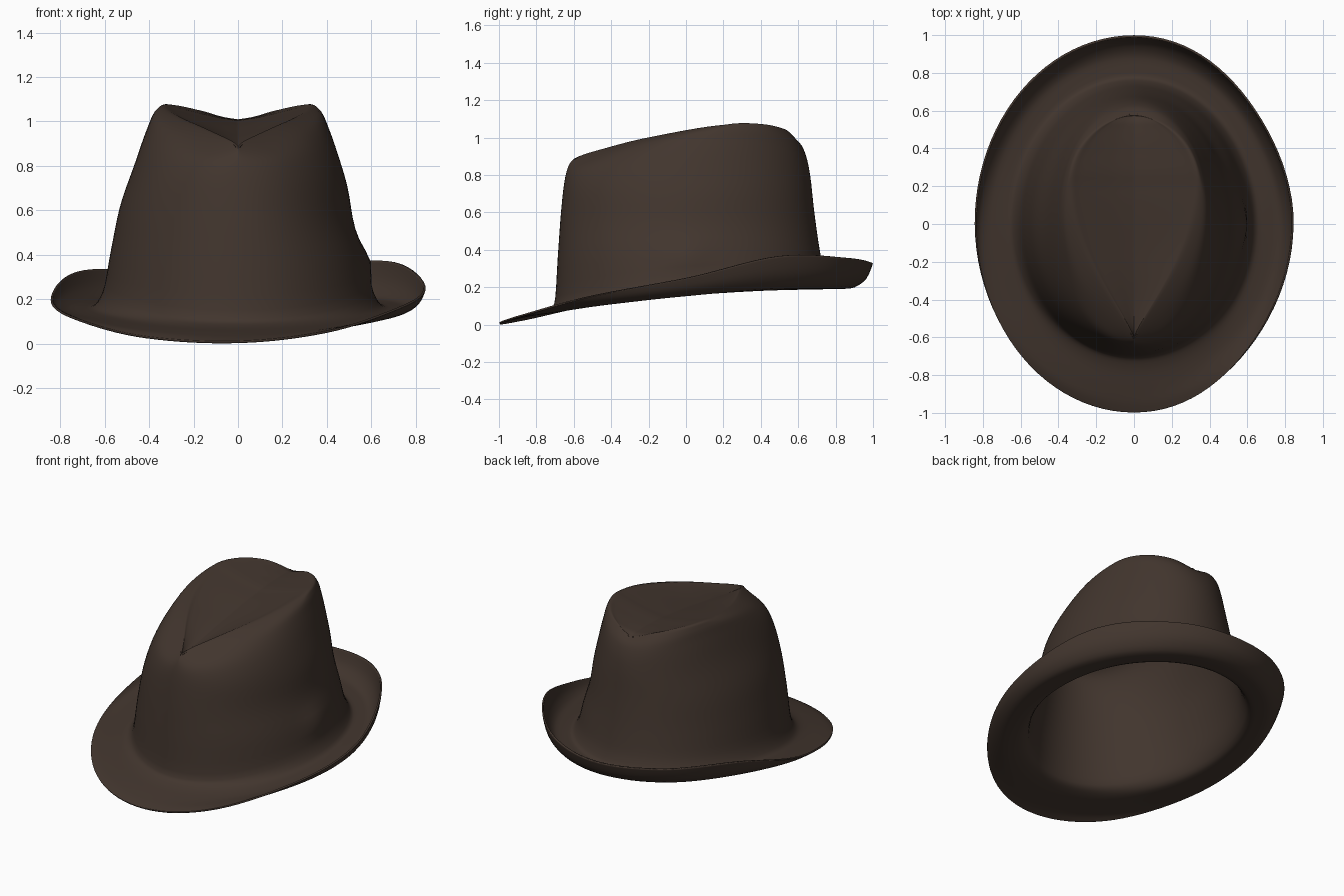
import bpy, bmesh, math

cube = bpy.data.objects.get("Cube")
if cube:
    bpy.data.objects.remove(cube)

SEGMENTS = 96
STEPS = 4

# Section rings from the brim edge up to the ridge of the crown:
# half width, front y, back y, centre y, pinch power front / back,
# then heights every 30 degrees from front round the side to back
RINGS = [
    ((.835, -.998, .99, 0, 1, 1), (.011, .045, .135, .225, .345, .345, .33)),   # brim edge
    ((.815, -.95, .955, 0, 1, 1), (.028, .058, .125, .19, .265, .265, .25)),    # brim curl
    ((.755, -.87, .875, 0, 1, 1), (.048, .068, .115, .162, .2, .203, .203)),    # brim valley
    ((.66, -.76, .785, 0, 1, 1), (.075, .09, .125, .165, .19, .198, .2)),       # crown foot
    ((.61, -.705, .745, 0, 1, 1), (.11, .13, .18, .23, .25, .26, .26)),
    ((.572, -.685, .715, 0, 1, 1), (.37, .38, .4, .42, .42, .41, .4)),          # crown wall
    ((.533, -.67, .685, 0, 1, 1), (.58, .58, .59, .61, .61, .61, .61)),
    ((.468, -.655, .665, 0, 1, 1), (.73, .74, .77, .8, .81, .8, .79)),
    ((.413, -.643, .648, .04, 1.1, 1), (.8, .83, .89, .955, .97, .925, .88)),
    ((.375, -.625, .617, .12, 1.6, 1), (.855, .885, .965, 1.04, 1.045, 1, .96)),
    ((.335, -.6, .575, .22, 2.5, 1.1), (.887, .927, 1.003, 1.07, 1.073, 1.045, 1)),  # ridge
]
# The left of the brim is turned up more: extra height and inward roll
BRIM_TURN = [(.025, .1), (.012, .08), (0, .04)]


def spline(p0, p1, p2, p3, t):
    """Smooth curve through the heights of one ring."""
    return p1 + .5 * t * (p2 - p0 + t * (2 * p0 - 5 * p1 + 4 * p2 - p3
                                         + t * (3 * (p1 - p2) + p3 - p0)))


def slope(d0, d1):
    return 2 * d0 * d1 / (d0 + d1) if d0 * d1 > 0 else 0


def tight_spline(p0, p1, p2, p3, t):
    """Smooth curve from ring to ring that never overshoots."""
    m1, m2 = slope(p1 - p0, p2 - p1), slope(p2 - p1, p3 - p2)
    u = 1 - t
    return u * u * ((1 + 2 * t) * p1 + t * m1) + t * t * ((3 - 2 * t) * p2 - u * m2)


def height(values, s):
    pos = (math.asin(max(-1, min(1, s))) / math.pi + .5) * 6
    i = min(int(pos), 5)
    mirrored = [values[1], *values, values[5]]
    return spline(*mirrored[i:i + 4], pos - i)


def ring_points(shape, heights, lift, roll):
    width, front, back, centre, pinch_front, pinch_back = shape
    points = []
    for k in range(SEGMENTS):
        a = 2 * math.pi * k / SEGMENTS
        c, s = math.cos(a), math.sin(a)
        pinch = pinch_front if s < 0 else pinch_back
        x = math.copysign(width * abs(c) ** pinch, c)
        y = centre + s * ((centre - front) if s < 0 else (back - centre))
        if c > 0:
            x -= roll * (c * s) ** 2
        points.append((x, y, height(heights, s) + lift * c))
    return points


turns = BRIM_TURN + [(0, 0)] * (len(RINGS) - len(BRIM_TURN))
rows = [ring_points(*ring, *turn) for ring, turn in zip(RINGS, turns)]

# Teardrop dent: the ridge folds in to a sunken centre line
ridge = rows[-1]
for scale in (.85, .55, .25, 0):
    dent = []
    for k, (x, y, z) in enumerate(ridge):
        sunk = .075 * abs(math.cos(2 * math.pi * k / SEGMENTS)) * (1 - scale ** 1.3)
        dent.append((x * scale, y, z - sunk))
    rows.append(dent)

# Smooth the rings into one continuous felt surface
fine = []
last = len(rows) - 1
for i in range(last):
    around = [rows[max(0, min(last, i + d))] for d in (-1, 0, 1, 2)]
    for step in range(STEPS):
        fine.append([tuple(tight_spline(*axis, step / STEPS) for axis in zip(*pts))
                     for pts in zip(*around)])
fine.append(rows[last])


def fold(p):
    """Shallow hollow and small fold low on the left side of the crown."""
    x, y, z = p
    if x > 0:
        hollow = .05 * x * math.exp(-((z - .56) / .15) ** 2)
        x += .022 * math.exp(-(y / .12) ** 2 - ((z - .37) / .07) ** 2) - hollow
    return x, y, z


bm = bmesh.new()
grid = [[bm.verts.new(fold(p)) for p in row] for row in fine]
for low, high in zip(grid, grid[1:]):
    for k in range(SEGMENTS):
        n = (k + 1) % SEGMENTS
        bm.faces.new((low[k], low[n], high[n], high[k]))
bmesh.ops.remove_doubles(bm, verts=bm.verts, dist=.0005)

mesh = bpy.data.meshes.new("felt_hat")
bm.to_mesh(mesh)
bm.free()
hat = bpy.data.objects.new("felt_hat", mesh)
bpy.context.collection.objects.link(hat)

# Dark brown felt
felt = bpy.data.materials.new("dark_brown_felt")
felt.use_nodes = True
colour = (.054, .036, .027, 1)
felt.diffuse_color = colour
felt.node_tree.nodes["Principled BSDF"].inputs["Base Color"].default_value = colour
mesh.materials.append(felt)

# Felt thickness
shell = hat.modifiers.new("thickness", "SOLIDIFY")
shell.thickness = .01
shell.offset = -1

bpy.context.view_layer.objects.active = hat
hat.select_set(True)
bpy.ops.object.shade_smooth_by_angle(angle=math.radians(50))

Problem to work on =
Please quote exactly the lines from the one containing "grid = [[bm.verts.new(fold(p))" through the last line of the records above, both included, and nothing else.

Solved problem =
grid = [[bm.verts.new(fold(p)) for p in row] for row in fine]
for low, high in zip(grid, grid[1:]):
    for k in range(SEGMENTS):
        n = (k + 1) % SEGMENTS
        bm.faces.new((low[k], low[n], high[n], high[k]))
bmesh.ops.remove_doubles(bm, verts=bm.verts, dist=.0005)

mesh = bpy.data.meshes.new("felt_hat")
bm.to_mesh(mesh)
bm.free()
hat = bpy.data.objects.new("felt_hat", mesh)
bpy.context.collection.objects.link(hat)

# Dark brown felt
felt = bpy.data.materials.new("dark_brown_felt")
felt.use_nodes = True
colour = (.054, .036, .027, 1)
felt.diffuse_color = colour
felt.node_tree.nodes["Principled BSDF"].inputs["Base Color"].default_value = colour
mesh.materials.append(felt)

# Felt thickness
shell = hat.modifiers.new("thickness", "SOLIDIFY")
shell.thickness = .01
shell.offset = -1

bpy.context.view_layer.objects.active = hat
hat.select_set(True)
bpy.ops.object.shade_smooth_by_angle(angle=math.radians(50))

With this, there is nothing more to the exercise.